Conflicts Facing Tradition

A turning point in the process was when a chef from France in partnership with us used very little cream. When I asked him, he said, "My grandfather was Italian and a chef." The customers were delighted. Turning to the ingredients, the evolution of distribution had made it possible to purchase ingredients of high quality and freshness that would have been previously unthinkable. It had become possible to offer dishes that were not based on seasoning, but rather on making the most of the ingredients.

When I told the president that I was conflicted about being "representative of traditional French", he said, "Just do your cuisine." I remembered that when I was asked to be the executive chef at the time of the relocation.

Also, Restuarant Guy LASSAUSAIE, with whom we had a partnership, was very supportive about the relocation and said they would definitely like to have a showcase at the new restaurant, which gave me a boost.

We are now in an era where Japanese people are playing a very active role in the world of French cuisine. Various dots are connecting as lines, and I have come to think that there is no need to be too particular about the value of directly importing authentic French cuisine.

The Innovation of "Face to Face Authentic French Cuisine" x "Firewood" in Osaka

From there, we developed the concept of the restaurant, which adopted the counter style and became a very innovative form of French cuisine. There are now several restaurants like this around the world, and it is gradually giving birth to a new trend. However, it is not yet established enough to be called a style.

Another thing I really wanted to offer was a wood-fired oven in the center. Wood is difficult to control, but it can be used for delicate firing and is a heat source that allows the chef to express his or her individuality. I don't think there are many authentic French restaurants in Osaka that use wood-fired ovens.

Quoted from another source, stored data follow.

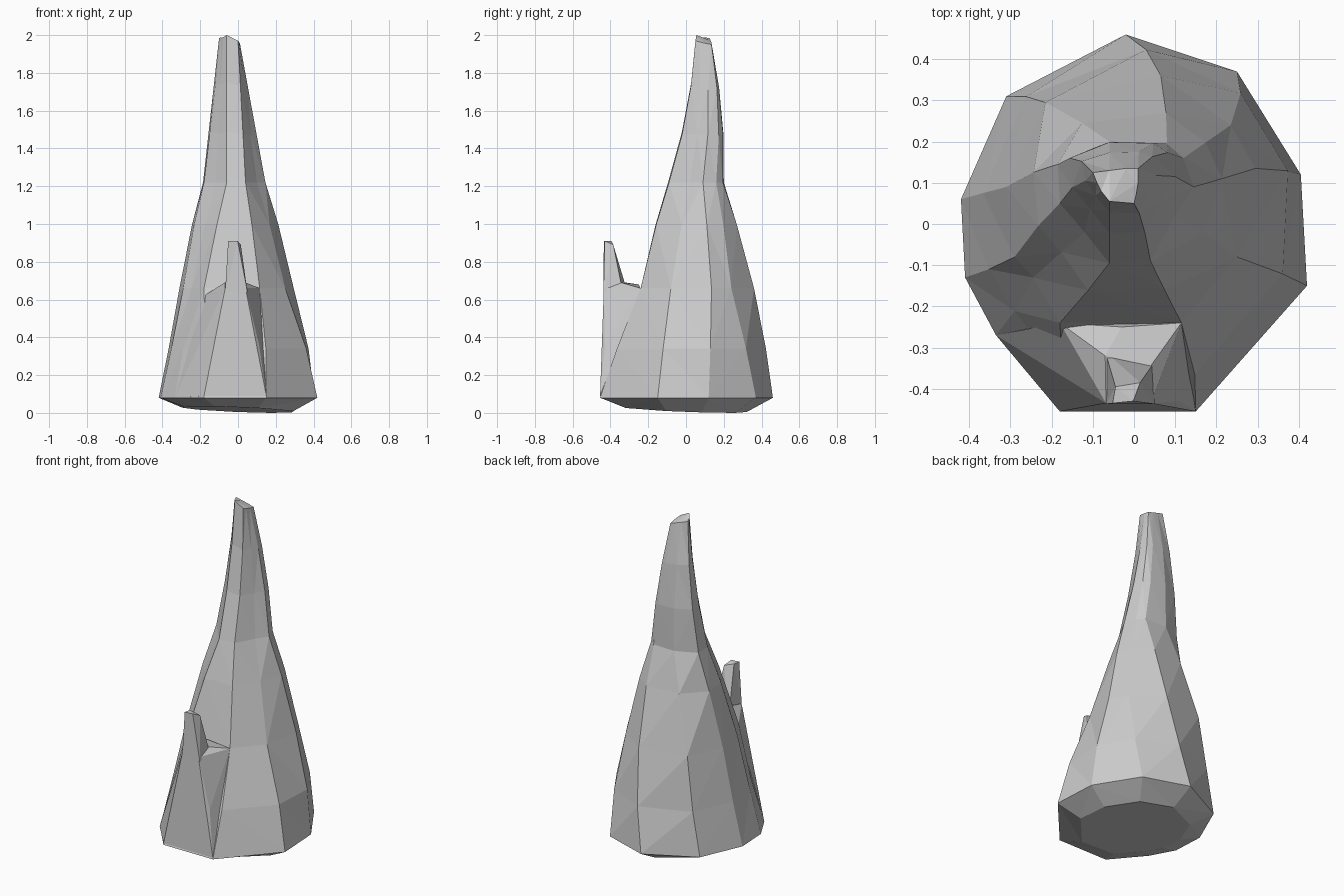
import bpy, bmesh
from mathutils import Vector

if "Cube" in bpy.data.objects:
    bpy.data.objects.remove(bpy.data.objects["Cube"])


def make_object(name, bm):
    bmesh.ops.triangulate(bm, faces=bm.faces[:])
    bmesh.ops.recalc_face_normals(bm, faces=bm.faces[:])
    mesh = bpy.data.meshes.new(name)
    bm.to_mesh(mesh)
    bm.free()
    ob = bpy.data.objects.new(name, mesh)
    bpy.context.collection.objects.link(ob)
    return ob


def section(z, outline, tilt=(0, 0)):
    """Horizontal cross-section; tilt makes its height vary with x and y."""
    return [Vector((x, y, z + tilt[0] * x + tilt[1] * y)) for x, y in outline]


def blend(a, b, t, shift=(0, 0, 0), scale=1.0):
    """In-between section, optionally shifted or swollen about its centre."""
    ring = [p.lerp(q, t) for p, q in zip(a, b)]
    c = sum(ring, Vector()) / len(ring)
    return [c + (p - c) * scale + Vector(shift) for p in ring]


def loft(bm, rings):
    rows = [[bm.verts.new(p) for p in ring] for ring in rings]
    n = len(rows[0])
    for lo, hi in zip(rows, rows[1:]):
        for i in range(n):
            j = (i + 1) % n
            bm.faces.new((lo[i], lo[j], hi[j], hi[i]))
    bm.faces.new(rows[0][::-1])
    bm.faces.new(rows[-1])


# Key cross-sections of the rock, counter-clockwise from the front left corner
foot = section(0.08, [(-.18, -.455), (.15, -.455), (.42, -.15), (.405, .12), (.25, .37),
                      (-.02, .46), (-.31, .31), (-.42, .06), (-.41, -.13), (-.335, -.27)])
waist = section(0.66, [(-.18, -.24), (.115, -.24), (.25, -.08), (.295, .135), (.235, .24),
                       (.065, .36), (-.215, .295), (-.31, .09), (-.29, -.08), (-.245, -.13)])
shoulder = section(1.22, [(-.06, -.095), (.04, -.09), (.10, .02), (.145, .09), (.12, .16),
                          (.08, .195), (-.06, .20), (-.185, .145), (-.18, .05), (-.12, -.02)])
peak = section(1.98, [(-.06, .055), (0, .05), (.005, .07), (.01, .10), (.01, .135),
                      (-.02, .135), (-.06, .13), (-.10, .125), (-.09, .10), (-.08, .08)],
               tilt=(-.3, -.2))
peak[0].z = 2.0
underside = [Vector((p.x * .7, p.y * .7, .018 - .04 * p.x * .7 - .04 * p.y * .7)) for p in foot]
low = min(p.z for p in underside)
for p in underside:
    p.z -= low

# Main rock
bm = bmesh.new()
loft(bm, [underside, foot,
          blend(foot, waist, .45, (.01, 0, 0), 1.02), waist,
          blend(waist, shoulder, .6, (0, 0, 0), 1.04), shoulder,
          blend(shoulder, peak, .34, (0, .022, 0)),
          blend(shoulder, peak, .68, (0, .021, 0)), peak])
make_object("main_rock", bm)

# Buttress that carries the small front spike
bm = bmesh.new()
buttress = [(-.18, -.455, .09), (.15, -.455, .09), (-.085, -.435, .45), (.112, -.43, .36),
            (-.068, -.435, .66), (.04, -.435, .66), (-.07, -.32, .69), (.04, -.345, .69),
            (-.18, -.24, .62), (.115, -.24, .66), (-.03, -.25, .68),
            (-.335, -.27, .08), (0, -.1, .1)]
for p in buttress:
    bm.verts.new(p)
res = bmesh.ops.convex_hull(bm, input=bm.verts[:])
bmesh.ops.delete(bm, geom=[v for v in bm.verts if not v.link_faces], context='VERTS')
make_object("front_buttress", bm)

# Small front spike
bm = bmesh.new()
root = section(.64, [(-.068, -.437), (.05, -.437), (.05, -.335), (-.07, -.31)])
tip = section(.91, [(-.052, -.435), (-.002, -.43), (.015, -.385), (-.045, -.395)])
tip[2].z = .89
loft(bm, [root, tip])
make_object("front_spike", bm)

Since this is something we are doing for the first time, we are making improvements through a thorough test kitchen, considering various elements such as "which operations should be done in front of our customers," "it's okay for the operations that customers can enjoy the aroma, but those that make too much noise should be done in the back," and "standing in front of our guests all the time can make them feel overpowered."

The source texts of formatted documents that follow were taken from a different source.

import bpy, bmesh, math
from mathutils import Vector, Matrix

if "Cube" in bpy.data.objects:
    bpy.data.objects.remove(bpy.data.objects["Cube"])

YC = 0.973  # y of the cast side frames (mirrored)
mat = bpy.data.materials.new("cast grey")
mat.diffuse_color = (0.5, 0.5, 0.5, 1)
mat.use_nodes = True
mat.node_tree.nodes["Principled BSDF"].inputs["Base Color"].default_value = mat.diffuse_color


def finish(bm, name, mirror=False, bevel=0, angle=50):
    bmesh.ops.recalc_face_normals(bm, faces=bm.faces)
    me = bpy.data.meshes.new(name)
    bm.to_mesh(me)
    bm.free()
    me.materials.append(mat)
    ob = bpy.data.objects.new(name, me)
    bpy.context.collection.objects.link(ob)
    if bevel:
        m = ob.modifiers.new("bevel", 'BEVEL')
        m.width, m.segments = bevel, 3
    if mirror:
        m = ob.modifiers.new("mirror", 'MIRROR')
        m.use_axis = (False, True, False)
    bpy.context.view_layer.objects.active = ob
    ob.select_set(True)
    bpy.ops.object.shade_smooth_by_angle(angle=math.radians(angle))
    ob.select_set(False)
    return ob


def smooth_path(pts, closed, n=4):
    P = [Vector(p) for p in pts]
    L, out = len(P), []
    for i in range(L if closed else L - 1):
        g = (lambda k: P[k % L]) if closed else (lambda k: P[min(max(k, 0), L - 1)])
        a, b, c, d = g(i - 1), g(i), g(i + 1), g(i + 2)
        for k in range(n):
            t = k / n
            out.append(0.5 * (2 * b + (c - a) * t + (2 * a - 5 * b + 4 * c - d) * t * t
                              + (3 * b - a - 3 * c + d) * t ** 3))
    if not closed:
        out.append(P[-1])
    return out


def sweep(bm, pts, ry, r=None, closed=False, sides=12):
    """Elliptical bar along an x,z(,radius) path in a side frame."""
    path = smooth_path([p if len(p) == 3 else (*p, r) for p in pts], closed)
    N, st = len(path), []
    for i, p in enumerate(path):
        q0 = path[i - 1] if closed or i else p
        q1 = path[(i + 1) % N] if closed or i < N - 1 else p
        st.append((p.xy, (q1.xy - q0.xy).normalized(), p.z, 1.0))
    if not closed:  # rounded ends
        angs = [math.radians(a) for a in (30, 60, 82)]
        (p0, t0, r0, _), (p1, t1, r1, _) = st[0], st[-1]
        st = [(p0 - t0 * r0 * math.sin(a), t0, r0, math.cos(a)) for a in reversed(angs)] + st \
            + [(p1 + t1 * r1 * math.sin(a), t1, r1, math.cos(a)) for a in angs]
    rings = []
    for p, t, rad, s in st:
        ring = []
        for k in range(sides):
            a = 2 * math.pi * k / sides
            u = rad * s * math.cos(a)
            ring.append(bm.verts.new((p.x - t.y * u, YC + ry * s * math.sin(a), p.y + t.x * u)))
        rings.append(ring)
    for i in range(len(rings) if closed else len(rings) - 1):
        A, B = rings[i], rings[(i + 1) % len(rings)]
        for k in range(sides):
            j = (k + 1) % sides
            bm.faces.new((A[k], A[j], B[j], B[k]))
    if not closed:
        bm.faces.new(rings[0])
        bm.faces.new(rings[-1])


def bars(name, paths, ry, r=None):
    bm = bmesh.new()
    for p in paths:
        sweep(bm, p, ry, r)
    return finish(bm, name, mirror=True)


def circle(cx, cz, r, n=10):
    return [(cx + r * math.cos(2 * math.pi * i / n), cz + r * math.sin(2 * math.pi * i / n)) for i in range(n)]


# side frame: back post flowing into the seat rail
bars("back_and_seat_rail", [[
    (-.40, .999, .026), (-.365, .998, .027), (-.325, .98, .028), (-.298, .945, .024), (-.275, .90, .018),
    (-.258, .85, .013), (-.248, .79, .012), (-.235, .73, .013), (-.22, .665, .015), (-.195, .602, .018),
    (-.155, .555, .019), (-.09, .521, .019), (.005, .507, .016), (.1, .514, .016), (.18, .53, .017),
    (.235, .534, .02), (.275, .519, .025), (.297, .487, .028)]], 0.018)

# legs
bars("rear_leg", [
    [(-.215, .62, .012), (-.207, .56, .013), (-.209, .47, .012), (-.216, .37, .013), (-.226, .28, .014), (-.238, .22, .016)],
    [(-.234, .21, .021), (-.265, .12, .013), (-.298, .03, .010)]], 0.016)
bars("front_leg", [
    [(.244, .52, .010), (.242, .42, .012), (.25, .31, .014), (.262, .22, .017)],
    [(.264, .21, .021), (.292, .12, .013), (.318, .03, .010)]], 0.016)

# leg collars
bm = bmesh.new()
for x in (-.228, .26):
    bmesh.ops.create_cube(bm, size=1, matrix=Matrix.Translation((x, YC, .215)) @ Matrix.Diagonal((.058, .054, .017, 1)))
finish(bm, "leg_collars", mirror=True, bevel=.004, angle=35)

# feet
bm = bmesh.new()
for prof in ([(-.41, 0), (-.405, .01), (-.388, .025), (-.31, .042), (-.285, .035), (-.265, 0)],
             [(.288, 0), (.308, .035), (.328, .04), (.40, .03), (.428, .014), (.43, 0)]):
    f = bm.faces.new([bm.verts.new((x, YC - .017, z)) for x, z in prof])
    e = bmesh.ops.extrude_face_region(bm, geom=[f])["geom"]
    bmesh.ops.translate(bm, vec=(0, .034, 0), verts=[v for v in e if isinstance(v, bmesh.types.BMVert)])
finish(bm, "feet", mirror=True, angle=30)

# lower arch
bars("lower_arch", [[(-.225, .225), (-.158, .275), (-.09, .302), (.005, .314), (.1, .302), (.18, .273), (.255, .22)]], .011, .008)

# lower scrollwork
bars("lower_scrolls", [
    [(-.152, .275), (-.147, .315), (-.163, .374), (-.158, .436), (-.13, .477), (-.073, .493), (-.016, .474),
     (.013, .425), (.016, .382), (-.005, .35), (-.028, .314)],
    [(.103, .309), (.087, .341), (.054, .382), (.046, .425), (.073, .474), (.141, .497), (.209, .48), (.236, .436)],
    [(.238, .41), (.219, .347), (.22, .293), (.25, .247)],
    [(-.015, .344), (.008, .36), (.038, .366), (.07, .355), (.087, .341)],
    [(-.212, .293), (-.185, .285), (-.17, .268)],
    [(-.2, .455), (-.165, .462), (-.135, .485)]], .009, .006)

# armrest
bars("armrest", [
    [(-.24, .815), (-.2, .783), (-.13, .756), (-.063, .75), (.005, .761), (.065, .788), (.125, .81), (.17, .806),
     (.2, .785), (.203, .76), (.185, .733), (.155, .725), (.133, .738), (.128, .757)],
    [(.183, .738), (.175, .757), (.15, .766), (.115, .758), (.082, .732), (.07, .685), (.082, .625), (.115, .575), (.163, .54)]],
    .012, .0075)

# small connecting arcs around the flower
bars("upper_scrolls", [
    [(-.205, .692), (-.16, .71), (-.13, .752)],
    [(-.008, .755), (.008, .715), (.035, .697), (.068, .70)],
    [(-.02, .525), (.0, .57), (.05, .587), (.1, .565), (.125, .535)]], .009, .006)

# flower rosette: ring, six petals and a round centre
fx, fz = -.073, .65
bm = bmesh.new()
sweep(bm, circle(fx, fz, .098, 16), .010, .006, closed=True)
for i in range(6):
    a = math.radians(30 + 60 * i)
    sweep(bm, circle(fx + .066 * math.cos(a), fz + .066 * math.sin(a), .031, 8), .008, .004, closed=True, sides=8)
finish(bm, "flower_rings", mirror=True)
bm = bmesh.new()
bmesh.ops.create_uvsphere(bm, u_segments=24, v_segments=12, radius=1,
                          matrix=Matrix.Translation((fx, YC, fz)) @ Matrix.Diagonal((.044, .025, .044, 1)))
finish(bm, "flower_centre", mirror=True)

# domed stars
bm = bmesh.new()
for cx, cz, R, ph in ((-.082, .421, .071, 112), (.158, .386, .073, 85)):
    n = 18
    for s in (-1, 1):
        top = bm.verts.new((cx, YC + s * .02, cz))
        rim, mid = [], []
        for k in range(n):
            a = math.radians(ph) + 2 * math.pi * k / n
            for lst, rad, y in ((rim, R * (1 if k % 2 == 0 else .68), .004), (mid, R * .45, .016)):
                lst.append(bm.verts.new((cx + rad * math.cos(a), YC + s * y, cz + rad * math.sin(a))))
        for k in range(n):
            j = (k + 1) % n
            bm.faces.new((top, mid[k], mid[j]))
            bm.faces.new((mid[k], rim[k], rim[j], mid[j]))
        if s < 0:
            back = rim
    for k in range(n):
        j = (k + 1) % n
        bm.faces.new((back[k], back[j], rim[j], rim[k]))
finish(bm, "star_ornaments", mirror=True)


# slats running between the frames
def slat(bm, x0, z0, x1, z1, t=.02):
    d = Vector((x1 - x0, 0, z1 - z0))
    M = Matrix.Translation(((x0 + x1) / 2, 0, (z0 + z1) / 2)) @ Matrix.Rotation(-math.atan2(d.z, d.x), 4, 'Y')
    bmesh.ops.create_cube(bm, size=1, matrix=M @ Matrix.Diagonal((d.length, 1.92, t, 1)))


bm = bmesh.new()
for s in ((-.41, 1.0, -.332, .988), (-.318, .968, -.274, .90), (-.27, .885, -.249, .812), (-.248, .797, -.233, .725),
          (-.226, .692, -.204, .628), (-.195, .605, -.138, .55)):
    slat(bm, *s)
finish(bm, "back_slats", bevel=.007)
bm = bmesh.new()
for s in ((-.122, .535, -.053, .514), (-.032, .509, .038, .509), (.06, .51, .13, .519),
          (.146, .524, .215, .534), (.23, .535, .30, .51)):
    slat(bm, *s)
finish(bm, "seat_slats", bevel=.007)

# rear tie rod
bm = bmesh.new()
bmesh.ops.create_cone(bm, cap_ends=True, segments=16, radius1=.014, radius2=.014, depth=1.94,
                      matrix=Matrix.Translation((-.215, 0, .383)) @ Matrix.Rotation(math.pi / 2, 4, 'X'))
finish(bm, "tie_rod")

I don't think there are many places that have been created on such a scale, team, and concept. I hope you will enjoy the atmosphere of the wood-fired oven and the live atmosphere at the counter, the private rooms that the Obayashi team has carefully selected, and the cuisine that we have newly interpreted as Le Pont de Ciel, based on French traditions.

A new challenge in a chef's life that I thought was the final stage

I am already at a career and age where I can safely say I am in the final stages of my culinary life. Time will surely pass by in a flash. The Obayashi Corporation has taken on the space and many talented staff for a major project in the center of Osaka as a big challenge, and I would like to face it with the intention of being an active member of the company for the rest of my life.

Shop Info

Le Pont De Ciel

〒541-0014 Nippon Life Yodoyabashi Bld. B1F, Kitahama 3-5-29, Chuo-ku, Osaka, JAPAN

URL for reservation:https://www.tablecheck.com/en/shops/lepontdeciel/reserve